_ACTION ITEM_
Which lines in the entries below contain the string "BLUE"? Show each of them in full.

_Dataset items_
=== Section Start ===
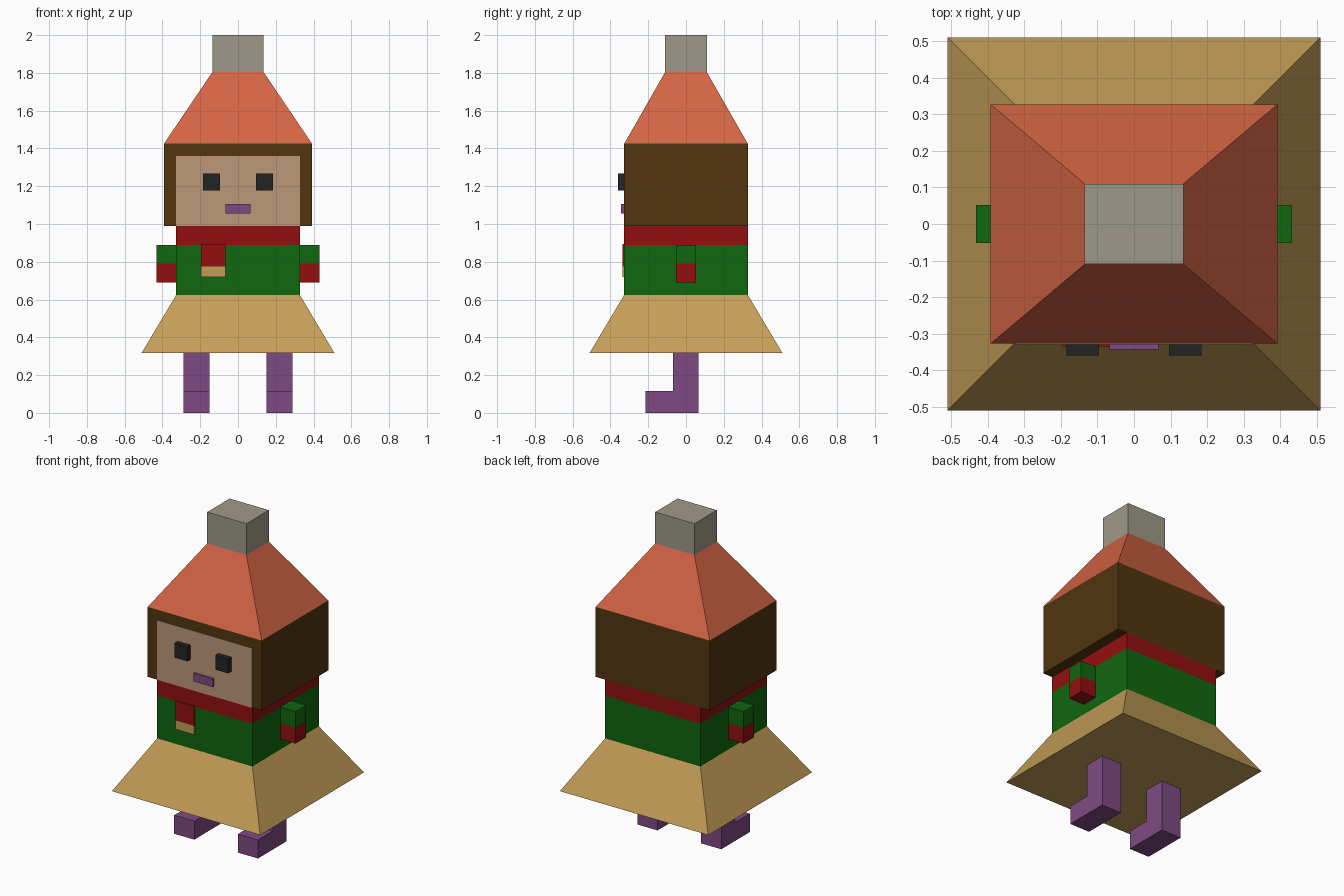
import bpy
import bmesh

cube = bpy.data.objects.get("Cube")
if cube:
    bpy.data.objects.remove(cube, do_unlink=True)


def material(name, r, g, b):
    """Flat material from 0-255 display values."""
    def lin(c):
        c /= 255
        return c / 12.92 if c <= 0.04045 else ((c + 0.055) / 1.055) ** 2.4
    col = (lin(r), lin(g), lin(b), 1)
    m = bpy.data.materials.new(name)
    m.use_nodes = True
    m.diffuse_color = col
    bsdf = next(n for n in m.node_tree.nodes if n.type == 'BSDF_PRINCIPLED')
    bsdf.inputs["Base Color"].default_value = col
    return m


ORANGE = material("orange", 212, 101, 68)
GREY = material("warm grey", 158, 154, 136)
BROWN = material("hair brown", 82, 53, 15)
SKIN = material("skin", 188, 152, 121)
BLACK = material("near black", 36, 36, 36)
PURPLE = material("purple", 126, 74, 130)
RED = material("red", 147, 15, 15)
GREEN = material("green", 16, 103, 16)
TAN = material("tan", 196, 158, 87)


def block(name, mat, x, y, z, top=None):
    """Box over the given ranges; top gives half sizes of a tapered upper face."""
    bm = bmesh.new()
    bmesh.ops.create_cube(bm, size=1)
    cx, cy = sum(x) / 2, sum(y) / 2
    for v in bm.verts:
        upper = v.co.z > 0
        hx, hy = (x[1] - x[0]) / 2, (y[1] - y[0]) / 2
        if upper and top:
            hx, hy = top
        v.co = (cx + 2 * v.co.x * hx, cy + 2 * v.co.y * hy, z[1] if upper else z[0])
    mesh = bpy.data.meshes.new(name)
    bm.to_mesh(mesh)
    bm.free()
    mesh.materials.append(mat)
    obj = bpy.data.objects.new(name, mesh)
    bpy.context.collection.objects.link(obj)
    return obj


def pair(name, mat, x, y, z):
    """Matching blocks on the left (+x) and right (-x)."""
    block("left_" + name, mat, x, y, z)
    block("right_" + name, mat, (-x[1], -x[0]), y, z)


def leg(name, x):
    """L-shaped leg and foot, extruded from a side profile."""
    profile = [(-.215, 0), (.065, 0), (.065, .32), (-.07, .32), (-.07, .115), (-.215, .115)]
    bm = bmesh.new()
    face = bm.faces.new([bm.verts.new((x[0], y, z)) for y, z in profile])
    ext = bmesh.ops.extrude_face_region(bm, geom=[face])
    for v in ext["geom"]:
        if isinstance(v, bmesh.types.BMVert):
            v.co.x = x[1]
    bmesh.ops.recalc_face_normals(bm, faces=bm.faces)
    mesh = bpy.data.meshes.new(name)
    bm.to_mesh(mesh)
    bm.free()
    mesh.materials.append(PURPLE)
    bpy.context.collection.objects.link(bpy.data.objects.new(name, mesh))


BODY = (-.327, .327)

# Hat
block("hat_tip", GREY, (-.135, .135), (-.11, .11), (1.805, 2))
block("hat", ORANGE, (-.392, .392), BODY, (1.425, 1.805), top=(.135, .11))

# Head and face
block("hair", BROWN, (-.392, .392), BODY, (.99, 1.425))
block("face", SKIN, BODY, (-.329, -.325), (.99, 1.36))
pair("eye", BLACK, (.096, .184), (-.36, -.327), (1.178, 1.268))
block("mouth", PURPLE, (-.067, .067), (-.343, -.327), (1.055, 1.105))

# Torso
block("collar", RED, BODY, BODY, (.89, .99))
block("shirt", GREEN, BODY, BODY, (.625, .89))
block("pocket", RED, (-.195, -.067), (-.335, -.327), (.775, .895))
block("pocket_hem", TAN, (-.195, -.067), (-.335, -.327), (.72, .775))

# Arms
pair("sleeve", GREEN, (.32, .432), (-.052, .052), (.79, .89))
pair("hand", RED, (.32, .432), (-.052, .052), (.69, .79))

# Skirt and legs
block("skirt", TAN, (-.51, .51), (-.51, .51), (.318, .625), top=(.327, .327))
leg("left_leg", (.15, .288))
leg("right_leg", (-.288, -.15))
=== Section End ===
=== Section Start ===
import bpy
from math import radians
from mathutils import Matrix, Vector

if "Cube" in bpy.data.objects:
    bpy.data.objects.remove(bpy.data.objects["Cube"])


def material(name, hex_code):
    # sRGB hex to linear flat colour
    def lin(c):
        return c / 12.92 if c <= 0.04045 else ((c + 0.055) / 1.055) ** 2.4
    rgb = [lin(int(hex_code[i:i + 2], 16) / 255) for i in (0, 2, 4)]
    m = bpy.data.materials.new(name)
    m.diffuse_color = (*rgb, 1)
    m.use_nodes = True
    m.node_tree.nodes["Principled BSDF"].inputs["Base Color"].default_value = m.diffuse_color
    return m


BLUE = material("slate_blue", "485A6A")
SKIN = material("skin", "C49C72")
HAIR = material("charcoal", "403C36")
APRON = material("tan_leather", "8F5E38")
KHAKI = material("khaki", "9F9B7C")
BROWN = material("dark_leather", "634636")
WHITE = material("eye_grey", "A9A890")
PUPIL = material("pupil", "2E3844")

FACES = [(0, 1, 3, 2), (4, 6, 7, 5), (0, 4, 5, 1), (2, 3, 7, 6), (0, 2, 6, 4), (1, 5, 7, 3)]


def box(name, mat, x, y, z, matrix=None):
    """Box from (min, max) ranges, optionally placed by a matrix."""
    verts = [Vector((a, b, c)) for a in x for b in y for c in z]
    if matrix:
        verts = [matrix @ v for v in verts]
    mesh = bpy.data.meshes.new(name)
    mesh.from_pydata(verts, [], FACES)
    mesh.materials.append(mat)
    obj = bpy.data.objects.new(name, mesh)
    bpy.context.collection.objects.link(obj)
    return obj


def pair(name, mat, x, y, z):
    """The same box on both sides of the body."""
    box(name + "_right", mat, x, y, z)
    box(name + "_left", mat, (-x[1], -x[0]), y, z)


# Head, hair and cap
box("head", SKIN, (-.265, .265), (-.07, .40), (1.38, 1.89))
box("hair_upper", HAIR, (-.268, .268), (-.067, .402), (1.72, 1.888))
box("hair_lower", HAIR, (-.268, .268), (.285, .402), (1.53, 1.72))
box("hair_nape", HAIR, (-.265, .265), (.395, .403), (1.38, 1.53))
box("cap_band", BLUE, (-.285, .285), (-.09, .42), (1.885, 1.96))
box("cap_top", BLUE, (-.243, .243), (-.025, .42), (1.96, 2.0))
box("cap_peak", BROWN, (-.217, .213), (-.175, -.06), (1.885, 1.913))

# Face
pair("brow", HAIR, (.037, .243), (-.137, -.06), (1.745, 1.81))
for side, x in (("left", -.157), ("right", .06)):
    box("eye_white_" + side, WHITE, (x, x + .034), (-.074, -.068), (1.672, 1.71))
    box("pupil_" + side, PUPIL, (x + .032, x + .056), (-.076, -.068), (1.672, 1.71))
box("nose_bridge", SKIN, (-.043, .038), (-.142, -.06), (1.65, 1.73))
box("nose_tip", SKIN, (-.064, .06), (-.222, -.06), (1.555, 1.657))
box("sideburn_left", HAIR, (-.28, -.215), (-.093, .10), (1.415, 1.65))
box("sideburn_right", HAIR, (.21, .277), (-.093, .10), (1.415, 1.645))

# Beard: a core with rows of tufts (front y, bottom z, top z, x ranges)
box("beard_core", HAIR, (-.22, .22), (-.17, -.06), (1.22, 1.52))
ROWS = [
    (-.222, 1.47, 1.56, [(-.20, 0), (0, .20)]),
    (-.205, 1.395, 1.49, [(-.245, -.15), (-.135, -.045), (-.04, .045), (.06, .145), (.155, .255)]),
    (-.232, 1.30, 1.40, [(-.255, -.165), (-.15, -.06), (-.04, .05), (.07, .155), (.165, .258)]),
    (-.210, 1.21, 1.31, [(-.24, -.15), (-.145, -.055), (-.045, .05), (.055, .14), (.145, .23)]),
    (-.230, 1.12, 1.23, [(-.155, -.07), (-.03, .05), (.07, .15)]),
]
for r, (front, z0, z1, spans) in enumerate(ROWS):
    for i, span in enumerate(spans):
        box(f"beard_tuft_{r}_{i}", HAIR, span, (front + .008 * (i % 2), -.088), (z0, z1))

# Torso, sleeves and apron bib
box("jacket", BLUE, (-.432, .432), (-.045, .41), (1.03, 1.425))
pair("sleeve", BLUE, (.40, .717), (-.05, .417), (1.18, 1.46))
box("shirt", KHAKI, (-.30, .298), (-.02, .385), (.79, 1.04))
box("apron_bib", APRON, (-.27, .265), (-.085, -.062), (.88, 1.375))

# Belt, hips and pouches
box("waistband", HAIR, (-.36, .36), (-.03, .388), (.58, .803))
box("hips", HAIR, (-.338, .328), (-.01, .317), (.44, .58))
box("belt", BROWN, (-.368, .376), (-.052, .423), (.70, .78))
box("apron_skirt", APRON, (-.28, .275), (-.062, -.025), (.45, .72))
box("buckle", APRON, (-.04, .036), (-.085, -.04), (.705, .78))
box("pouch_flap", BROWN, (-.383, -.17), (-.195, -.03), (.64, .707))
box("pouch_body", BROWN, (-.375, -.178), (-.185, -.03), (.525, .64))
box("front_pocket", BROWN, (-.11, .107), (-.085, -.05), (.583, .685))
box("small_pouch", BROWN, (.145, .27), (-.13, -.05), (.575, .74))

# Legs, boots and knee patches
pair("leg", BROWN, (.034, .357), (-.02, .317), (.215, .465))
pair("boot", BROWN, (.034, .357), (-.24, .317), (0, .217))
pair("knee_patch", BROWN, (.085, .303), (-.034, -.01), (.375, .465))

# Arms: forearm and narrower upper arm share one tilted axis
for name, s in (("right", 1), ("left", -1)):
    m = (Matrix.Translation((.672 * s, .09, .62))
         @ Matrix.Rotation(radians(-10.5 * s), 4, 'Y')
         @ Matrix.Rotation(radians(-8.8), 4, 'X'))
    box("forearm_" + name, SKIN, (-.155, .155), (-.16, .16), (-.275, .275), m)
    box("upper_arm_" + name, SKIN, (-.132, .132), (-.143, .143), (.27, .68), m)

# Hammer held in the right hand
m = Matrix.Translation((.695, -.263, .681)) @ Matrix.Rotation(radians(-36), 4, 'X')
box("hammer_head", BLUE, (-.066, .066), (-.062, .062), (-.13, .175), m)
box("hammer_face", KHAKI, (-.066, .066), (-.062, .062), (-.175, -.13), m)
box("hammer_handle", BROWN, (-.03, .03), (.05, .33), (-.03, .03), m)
=== Section End ===
_OUTPUT OF THE EXERCISE_
BLUE = material("slate_blue", "485A6A")
box("cap_band", BLUE, (-.285, .285), (-.09, .42), (1.885, 1.96))
box("cap_top", BLUE, (-.243, .243), (-.025, .42), (1.96, 2.0))
box("jacket", BLUE, (-.432, .432), (-.045, .41), (1.03, 1.425))
pair("sleeve", BLUE, (.40, .717), (-.05, .417), (1.18, 1.46))
box("hammer_head", BLUE, (-.066, .066), (-.062, .062), (-.13, .175), m)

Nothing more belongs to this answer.